Using the entries below, output exactly the line containing "cutter.hide_render = True" and all lines that follow it to the end.

STUDY MATERIAL Start Marker

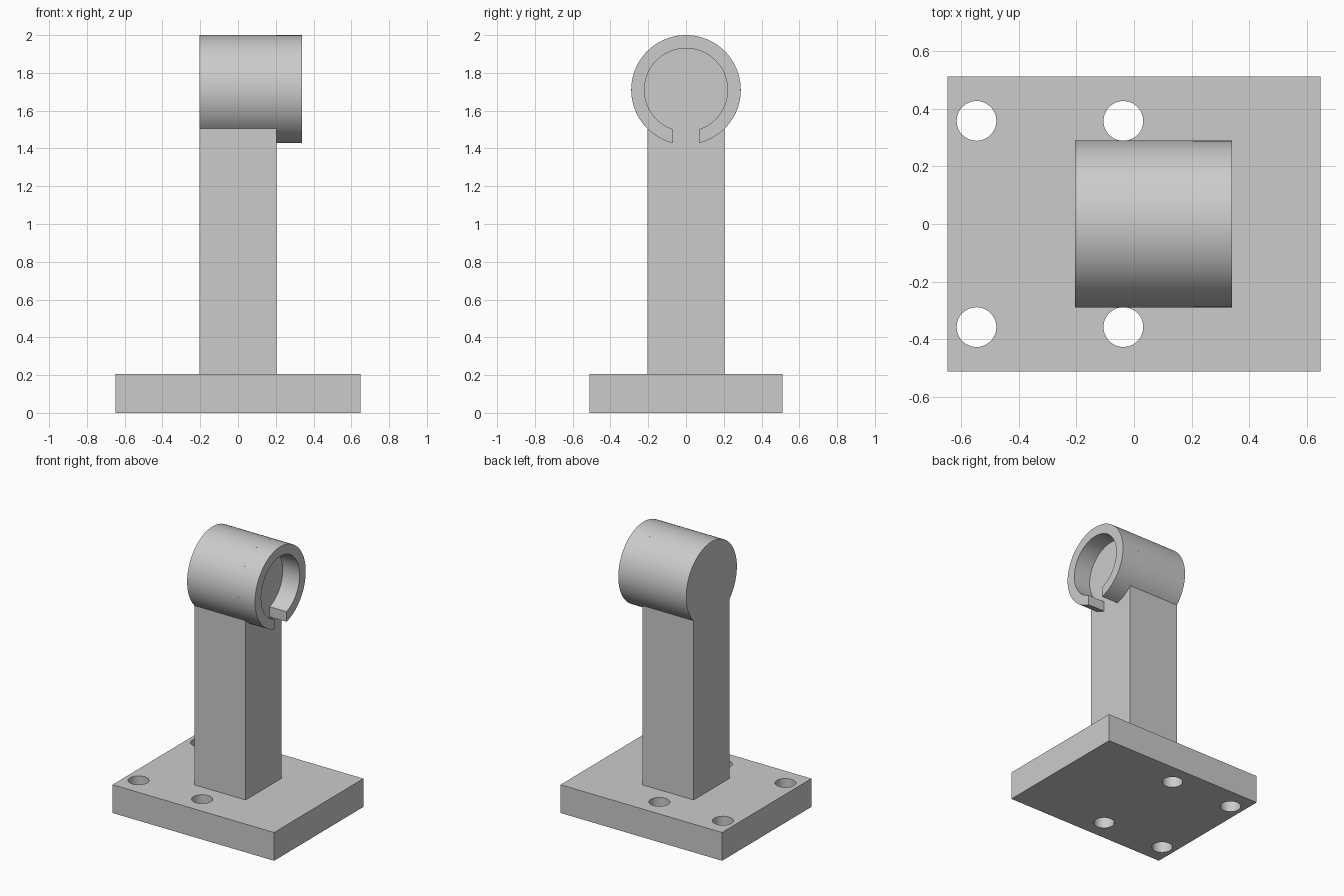
import bpy, bmesh
from math import sin, cos, asin, pi, radians

if "Cube" in bpy.data.objects:
    bpy.data.objects.remove(bpy.data.objects["Cube"], do_unlink=True)

grey = bpy.data.materials.new("plain grey")
grey.use_nodes = True
colour = (0.6, 0.6, 0.6, 1)
grey.diffuse_color = colour
grey.node_tree.nodes["Principled BSDF"].inputs["Base Color"].default_value = colour

POST = 0.205           # half width of the post
AXIS, OUTER, INNER = 1.71, 0.29, 0.22
SLOT = 0.07            # half width of the slot
BASE_TOP = 0.205


def add_object(name, bm):
    bmesh.ops.recalc_face_normals(bm, faces=bm.faces[:])
    mesh = bpy.data.meshes.new(name)
    bm.to_mesh(mesh)
    bm.free()
    mesh.materials.append(grey)
    ob = bpy.data.objects.new(name, mesh)
    bpy.context.collection.objects.link(ob)
    return ob


def smooth(ob):
    bpy.ops.object.select_all(action="DESELECT")
    ob.select_set(True)
    bpy.context.view_layer.objects.active = ob
    bpy.ops.object.shade_smooth_by_angle(angle=radians(30))


def arc(radius, half_gap, steps=80):
    """Points (y, z) around the head axis, leaving a gap at the bottom."""
    start = asin(half_gap / radius)
    angles = [start + (2 * pi - 2 * start) * i / steps for i in range(steps + 1)]
    return [(radius * sin(a), AXIS - radius * cos(a)) for a in angles]


def extrude_x(name, outline, x0, x1):
    bm = bmesh.new()
    face = bm.faces.new([bm.verts.new((x0, y, z)) for y, z in outline])
    made = bmesh.ops.extrude_face_region(bm, geom=[face], use_keep_orig=True)
    moved = [v for v in made["geom"] if isinstance(v, bmesh.types.BMVert)]
    bmesh.ops.translate(bm, verts=moved, vec=(x1 - x0, 0, 0))
    ob = add_object(name, bm)
    smooth(ob)
    return ob


# Post with its round head, as one outline
extrude_x("post_and_head", [(-POST, BASE_TOP), (POST, BASE_TOP)] + arc(OUTER, POST),
          -POST, POST)

# Slotted collar projecting from the head
extrude_x("slotted_collar", arc(OUTER, SLOT) + arc(INNER, SLOT)[::-1], POST, 0.34)

# Base plate
bm = bmesh.new()
bmesh.ops.create_cube(bm, size=1)
bmesh.ops.scale(bm, verts=bm.verts[:], vec=(1.296, 1.024, BASE_TOP))
bmesh.ops.translate(bm, verts=bm.verts[:], vec=(0, 0, BASE_TOP / 2))
base = add_object("base_plate", bm)

# Four bolt holes
bm = bmesh.new()
for x in (-0.547, -0.037):
    for y in (-0.358, 0.358):
        made = bmesh.ops.create_cone(bm, cap_ends=True, segments=48,
                                     radius1=0.069, radius2=0.069, depth=1)
        bmesh.ops.translate(bm, verts=made["verts"], vec=(x, y, 0))
cutter = add_object("bolt_hole_cutter", bm)
cutter.hide_render = True

cut = base.modifiers.new("bolt holes", "BOOLEAN")
cut.operation = "DIFFERENCE"
cut.solver = "EXACT"
cut.object = cutter
bpy.context.view_layer.objects.active = base
bpy.ops.object.modifier_apply(modifier=cut.name)
bpy.data.objects.remove(cutter, do_unlink=True)
smooth(base)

STUDY MATERIAL End Marker

OUTPUT BELOW:
cutter.hide_render = True

cut = base.modifiers.new("bolt holes", "BOOLEAN")
cut.operation = "DIFFERENCE"
cut.solver = "EXACT"
cut.object = cutter
bpy.context.view_layer.objects.active = base
bpy.ops.object.modifier_apply(modifier=cut.name)
bpy.data.objects.remove(cutter, do_unlink=True)
smooth(base)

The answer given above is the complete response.